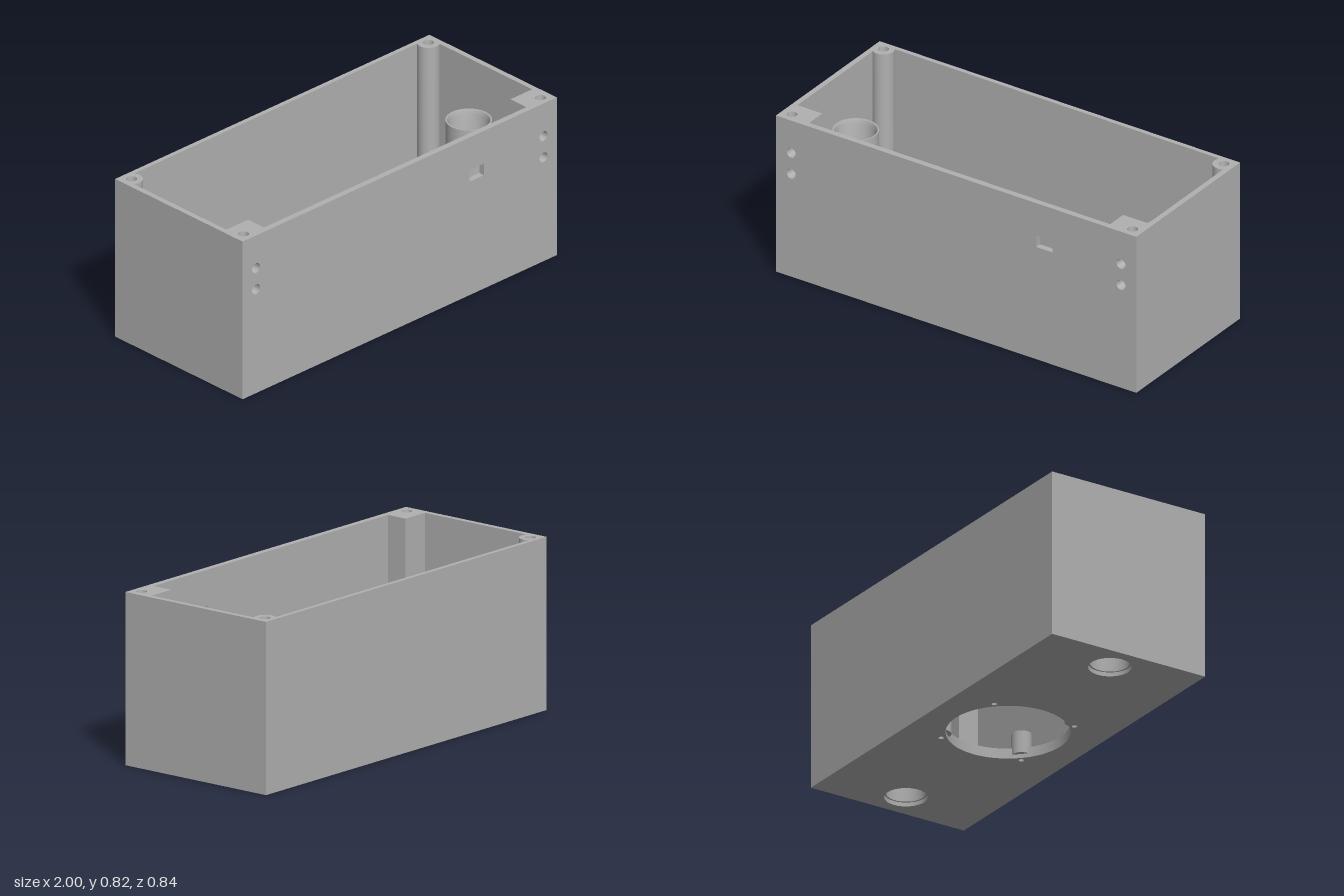
import * as THREE from 'three';
import { toCreasedNormals } from 'three/addons/utils/BufferGeometryUtils.js';

const W = 1, H = 0.82, D = 0.42;          // half width, height, half depth
const FLOOR = 0.05, IN_X = 0.973, BACK_Z = -0.397, FRONT_Z = 0.39;
const POST_X = 0.835, POST_Z = 0.285;     // square front posts
const SCREW_X = 0.945, SCREW_Z = 0.369, SCREW_R = 0.025;

const rect = (x0, y0, x1, y1, Type = THREE.Shape) => new Type([
  new THREE.Vector2(x0, y0), new THREE.Vector2(x1, y0),
  new THREE.Vector2(x1, y1), new THREE.Vector2(x0, y1)]);
const circle = (x, y, r) => new THREE.Path().absarc(x, y, r, 0, Math.PI * 2, true);

// Outline of the cavity as [x, z], starting and ending at the front posts
function cavityOutline() {
  const half = [[POST_X, FRONT_Z], [POST_X, POST_Z], [IN_X, POST_Z]];
  const r = 0.053;
  const a0 = Math.acos((IN_X - SCREW_X) / r);
  const a1 = Math.PI - Math.asin((BACK_Z + SCREW_Z) / r);
  for (let i = 0; i <= 12; i++) {
    const a = a0 + (a1 - a0) * i / 12;
    half.push([SCREW_X + r * Math.cos(a), -SCREW_Z + r * Math.sin(a)]);
  }
  half[half.length - 1][1] = BACK_Z;
  return [...half, ...half.map(([x, z]) => [-x, z]).reverse()];
}

export function createModel() {
  const group = new THREE.Group();
  const grey = new THREE.MeshStandardMaterial({ color: 0xb0b0b0, side: THREE.DoubleSide });
  grey.name = 'grey plastic';

  const add = (name, geo, x = 0, y = 0, z = 0) => {
    const mesh = new THREE.Mesh(geo, grey);
    mesh.name = name;
    mesh.position.set(x, y, z);
    group.add(mesh);
    return mesh;
  };
  const face = (shape, holes = []) => {
    shape.holes.push(...holes);
    return new THREE.ShapeGeometry(shape, 32);
  };
  const lathe = (pts, n = 48) => toCreasedNormals(
    new THREE.LatheGeometry(pts.map(p => new THREE.Vector2(...p)), n), 0.5);

  const outline = cavityOutline();
  const sides = [-1, 1];
  const corners = [[-1, -1], [1, -1], [-1, 1], [1, 1]];
  const tubeX = 0.845, standoff = 0.22, openingR = 0.286;
  const frontHoles = sides.flatMap(s => [[s * 0.915, 0.65], [s * 0.915, 0.54]]);
  const slot = () => rect(0.445, 0.59, 0.535, 0.65, THREE.Path);

  // Outer skin
  add('frontFace', face(rect(-W, 0, W, H),
    [...frontHoles.map(([x, y]) => circle(x, y, SCREW_R)), slot()]), 0, 0, D);
  add('backFace', face(rect(-W, 0, W, H)).rotateY(Math.PI), 0, 0, -D);
  for (const s of sides)
    add('sideFace', face(rect(-D, 0, D, H)).rotateY(s * Math.PI / 2), s * W);
  add('bottomFace', face(rect(-W, -D, W, D), [
    circle(0, 0, openingR),
    ...sides.map(s => circle(s * tubeX, 0, 0.1)),
    ...corners.map(([a, b]) => circle(a * standoff, b * standoff, 0.013)),
  ]).rotateX(Math.PI / 2));
  add('topRim', face(rect(-W, -D, W, D), [
    new THREE.Path(outline.map(([x, z]) => new THREE.Vector2(x, -z))),
    ...corners.map(([a, b]) => circle(a * SCREW_X, b * SCREW_Z, SCREW_R)),
  ]).rotateX(-Math.PI / 2), 0, H);

  // Cavity walls with corner posts
  const pos = [];
  for (let i = 0; i < outline.length - 1; i++) {
    const [ax, az] = outline[i], [bx, bz] = outline[i + 1];
    pos.push(ax, FLOOR, az, bx, FLOOR, bz, bx, H, bz,
      ax, FLOOR, az, bx, H, bz, ax, H, az);
  }
  const walls = new THREE.BufferGeometry();
  walls.setAttribute('position', new THREE.Float32BufferAttribute(pos, 3));
  add('innerWallsAndPosts', toCreasedNormals(walls, 0.5));

  // Inner front wall, symmetric apart from the slot
  const inner = face(rect(-POST_X, FLOOR, POST_X, H), [slot()]);
  add('innerFrontWall', inner, 0, 0, FRONT_Z);
  const t = D - FRONT_Z, mid = (D + FRONT_Z) / 2;
  for (const y of [0.59, 0.65])
    add('slotEdge', new THREE.PlaneGeometry(0.09, t).rotateX(Math.PI / 2), 0.49, y, mid);
  for (const x of [0.445, 0.535])
    add('slotEdge', new THREE.PlaneGeometry(t, 0.06).rotateY(Math.PI / 2), x, 0.62, mid);

  // Cavity floor with the large round opening
  add('innerFloor', face(
    new THREE.Shape(outline.map(([x, z]) => new THREE.Vector2(x, -z))),
    [circle(0, 0, openingR), ...sides.map(s => circle(s * tubeX, 0, 0.1))],
  ).rotateX(-Math.PI / 2), 0, FLOOR);
  add('openingEdge', new THREE.CylinderGeometry(openingR, openingR, FLOOR, 64, 1, true), 0, FLOOR / 2);

  // Upright tubes with a shallow seat at both ends
  for (const s of sides)
    add('tube', lathe([[0.1, 0], [0.1, 0.02], [0.092, 0.02], [0.092, 0.58],
      [0.1, 0.6], [0.107, 0.6], [0.107, FLOOR]]), s * tubeX);

  // Standoffs round the opening, with pilot holes below
  for (const [a, b] of corners) {
    add('standoff', new THREE.CylinderGeometry(0.047, 0.047, 0.11, 32), a * standoff, 0.075, b * standoff);
    add('pilotHole', new THREE.CylinderGeometry(0.013, 0.013, 0.02, 16, 1, true), a * standoff, 0.01, b * standoff);
  }

  // Tapered blind screw holes in the rim and the front
  const bore = depth => lathe([[0, -depth], [0.016, -depth], [SCREW_R, 0]], 24);
  for (const [a, b] of corners)
    add('rimScrewHole', bore(0.12), a * SCREW_X, H, b * SCREW_Z);
  for (const [x, y] of frontHoles)
    add('frontScrewHole', bore(0.1).rotateX(Math.PI / 2), x, y, D);

  return group;
}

▸ **EXERCISE OBJECTIVE**: Only one stretch of the data above is needed. Restate it word for word, from the line containing "ax, FLOOR, az, bx, H, bz, ax, H, az);" through the line containing "for (const y of [0.59, 0.65])", both ends included.

▸ **EXERCISE RESULT**:
      ax, FLOOR, az, bx, H, bz, ax, H, az);
  }
  const walls = new THREE.BufferGeometry();
  walls.setAttribute('position', new THREE.Float32BufferAttribute(pos, 3));
  add('innerWallsAndPosts', toCreasedNormals(walls, 0.5));

  // Inner front wall, symmetric apart from the slot
  const inner = face(rect(-POST_X, FLOOR, POST_X, H), [slot()]);
  add('innerFrontWall', inner, 0, 0, FRONT_Z);
  const t = D - FRONT_Z, mid = (D + FRONT_Z) / 2;
  for (const y of [0.59, 0.65])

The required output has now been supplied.